Your economic destiny is more closely linked to your company's than you might think.
The wage divide has widened between workers at high-paying firms and those at low-paying companies over the past three decades, a trend consistent across U.S. regions and industries, new research shows.
That means that as top 1 percent wages skyrocketed between 1982 and 2012 -- climbing 94 percent, compared with a 20 percent gain for workers at the middle of the income distribution -- the divergence didn't come from superstar chief executives increasingly out-earning their own employees. It came as some companies doled out larger paychecks across the board and others fell behind, the authors of a new working paper write.
"There's this view out there that the main reason inequality is rising is because of super managers," Fatih Guvenen, a University of Minnesota economist who is among the paper's four co-authors, said in an interview. "We're arguing that it's the rise of super firms."
It's unclear what makes some companies stand-outs while others fall behind, Guvenen said. The researchers hypothesize that diverging productivity could be among the reasons. Highly skilled workers might also be concentrating at certain businesses.
"More research needs to be done to understand why inequality between firms has increased so much more than inequality within them," according to the paper, which Social Security Administration economist Jae Song and Stanford University's David Price and Nicholas Bloom also co-authored.
There is some variation between sectors, Guvenen said. For instance, in manufacturing, managers are pulling away from their employees on the payscale.
Still, in the bulk of industries -- including finance and services -- some companies are simply outshining the others. So much that "virtually all" of the income growth divergence between the top and the middle earner can be explained by the inter-company differences, the researchers said.
The authors note in the study that executive pay has been a major focus of inequality discussions: They contrast their own conclusions with those of Thomas Piketty, a French economist whose best-selling book “Capital in the Twenty-First Century” suggested that the rise of "super managers" -- executives with rapidly growing packages -- was a major contributing factor in boosting inequality.
Piketty said this paper's findings aren't necessarily at odds with his own.
"All these evolutions tend to interact with each other," he wrote in an e-mail. "Exploding executive compensation can have an impact on the pay determination process in other segments of the labor market."
It's surprising that companies have played such a central role in boosting inequality, and the finding could have important policy implications, said Ben Zipperer, a research economist at the Washington Center for Equitable Growth.
"If it is the case that inter-firm inequality matters a lot, then what you want to do is make sure that there is equal opportunity in hiring practices,'' Zipperer said. "You want to get people into the door" at those higher-paying companies.

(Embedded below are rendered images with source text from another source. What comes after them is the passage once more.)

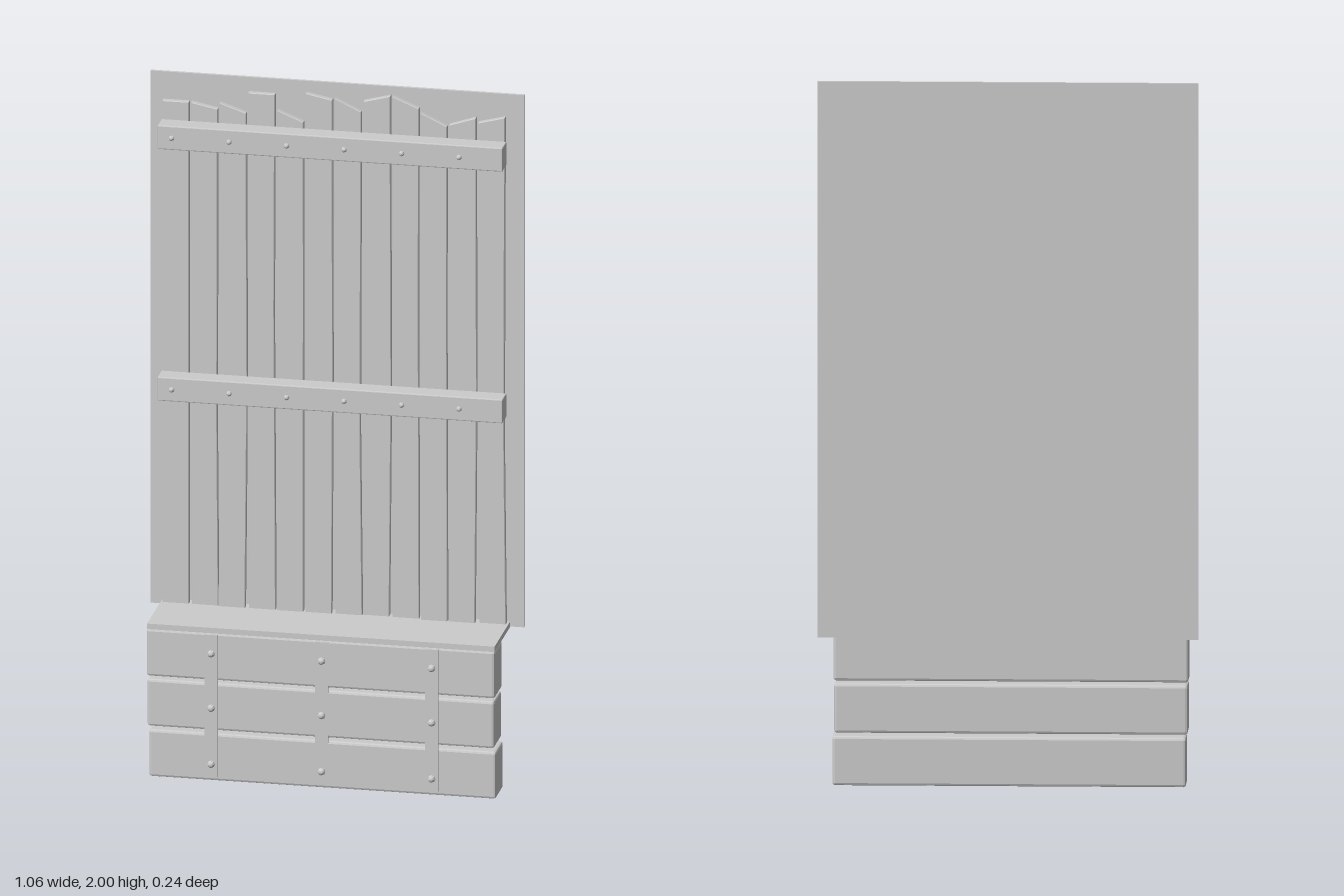
import * as THREE from 'three';
import { RoundedBoxGeometry } from 'three/addons/geometries/RoundedBoxGeometry.js';

export function createModel() {
  const model = new THREE.Group();
  const mat = new THREE.MeshStandardMaterial({ color: 0xcccccc, flatShading: true });

  function add(name, geometry, x = 0, y = 0, z = 0) {
    const mesh = new THREE.Mesh(geometry, mat);
    mesh.name = name;
    mesh.position.set(x, y, z);
    model.add(mesh);
    return mesh;
  }
  // Box given by its limits on each axis, optionally chamfered
  function block(name, [x0, x1], [y0, y1], [z0, z1], chamfer = 0) {
    const size = [x1 - x0, y1 - y0, z1 - z0];
    const geometry = chamfer
      ? new RoundedBoxGeometry(...size, 1, chamfer)
      : new THREE.BoxGeometry(...size);
    return add(name, geometry, (x0 + x1) / 2, (y0 + y1) / 2, (z0 + z1) / 2);
  }
  // Domed bolt head facing the front
  function bolt(name, x, y, z, r) {
    const dome = new THREE.SphereGeometry(r, 8, 3, 0, Math.PI * 2, 0, Math.PI / 2);
    dome.rotateX(Math.PI / 2);
    add(name, dome, x, y, z);
  }

  // Thin backing sheet
  block('backPanel', [-0.53, 0.53], [0.435, 2], [-0.122, -0.113]);

  // Upright planks: top heights at left and right edge, and front depth
  const planks = [
    [1.925, 1.925, -0.083], [1.925, 1.91, -0.083], [1.93, 1.905, -0.079],
    [1.965, 1.965, -0.08], [1.92, 1.89, -0.078], [1.975, 1.96, -0.079],
    [1.965, 1.93, -0.082], [1.96, 1.98, -0.087], [1.98, 1.95, -0.085],
    [1.94, 1.905, -0.078], [1.91, 1.935, -0.079], [1.92, 1.94, -0.085],
  ];
  planks.forEach(([topL, topR, front], i) => {
    const x0 = -0.49 + i * 0.0814, x1 = x0 + 0.075;
    const sway = 0.003 * Math.sin(i * 2.4);
    const shape = new THREE.Shape([
      [x0 + sway, 0.44], [x1 + sway, 0.44], [x1 - sway, 1.2 + 0.2 * Math.sin(i * 5)],
      [x1, topR], [x0, topL], [x0 - sway, 1.2 + 0.3 * Math.cos(i * 3)],
    ].map(([x, y]) => new THREE.Vector2(x, y)));
    const geometry = new THREE.ExtrudeGeometry(shape, {
      depth: 0.014, bevelEnabled: true, bevelSize: 0.002, bevelOffset: -0.002,
      bevelThickness: 0.002, bevelSegments: 1,
    });
    add('plank', geometry, 0, 0, front - 0.016);
  });

  // Two cross rails, each with six bolts
  for (const y of [1.1, 1.84]) {
    block('crossRail', [-0.49, 0.488], [y - 0.035, y + 0.035], [-0.072, -0.014], 0.003);
    for (let i = 0; i < 6; i++) bolt('railBolt', -0.45 + i * 0.163, y, -0.014, 0.008);
  }

  // Ledge between the planks and the base
  block('ledge', [-0.495, 0.49], [0.434, 0.45], [-0.115, 0.106]);

  // Three stacked base beams
  const beams = [
    [[-0.49, 0.493], [0, 0.138]],
    [[-0.495, 0.488], [0.148, 0.286]],
    [[-0.497, 0.49], [0.295, 0.434]],
  ];
  for (const [x, y] of beams) block('baseBeam', x, y, [0, 0.104], 0.007);

  // Metal straps with bolts
  for (const x of [-0.313, 0, 0.312]) {
    block('strap', [x - 0.018, x + 0.018], [0.012, 0.43], [0.1, 0.109]);
    for (const y of [0.05, 0.215, 0.375]) bolt('strapBolt', x, y, 0.109, 0.011);
  }
  return model;
}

The paper used earnings data compiled by the Social Security Administration that counts wages and salaries, bonuses, exercised stock options and the dollar value of vested restricted stock units among income.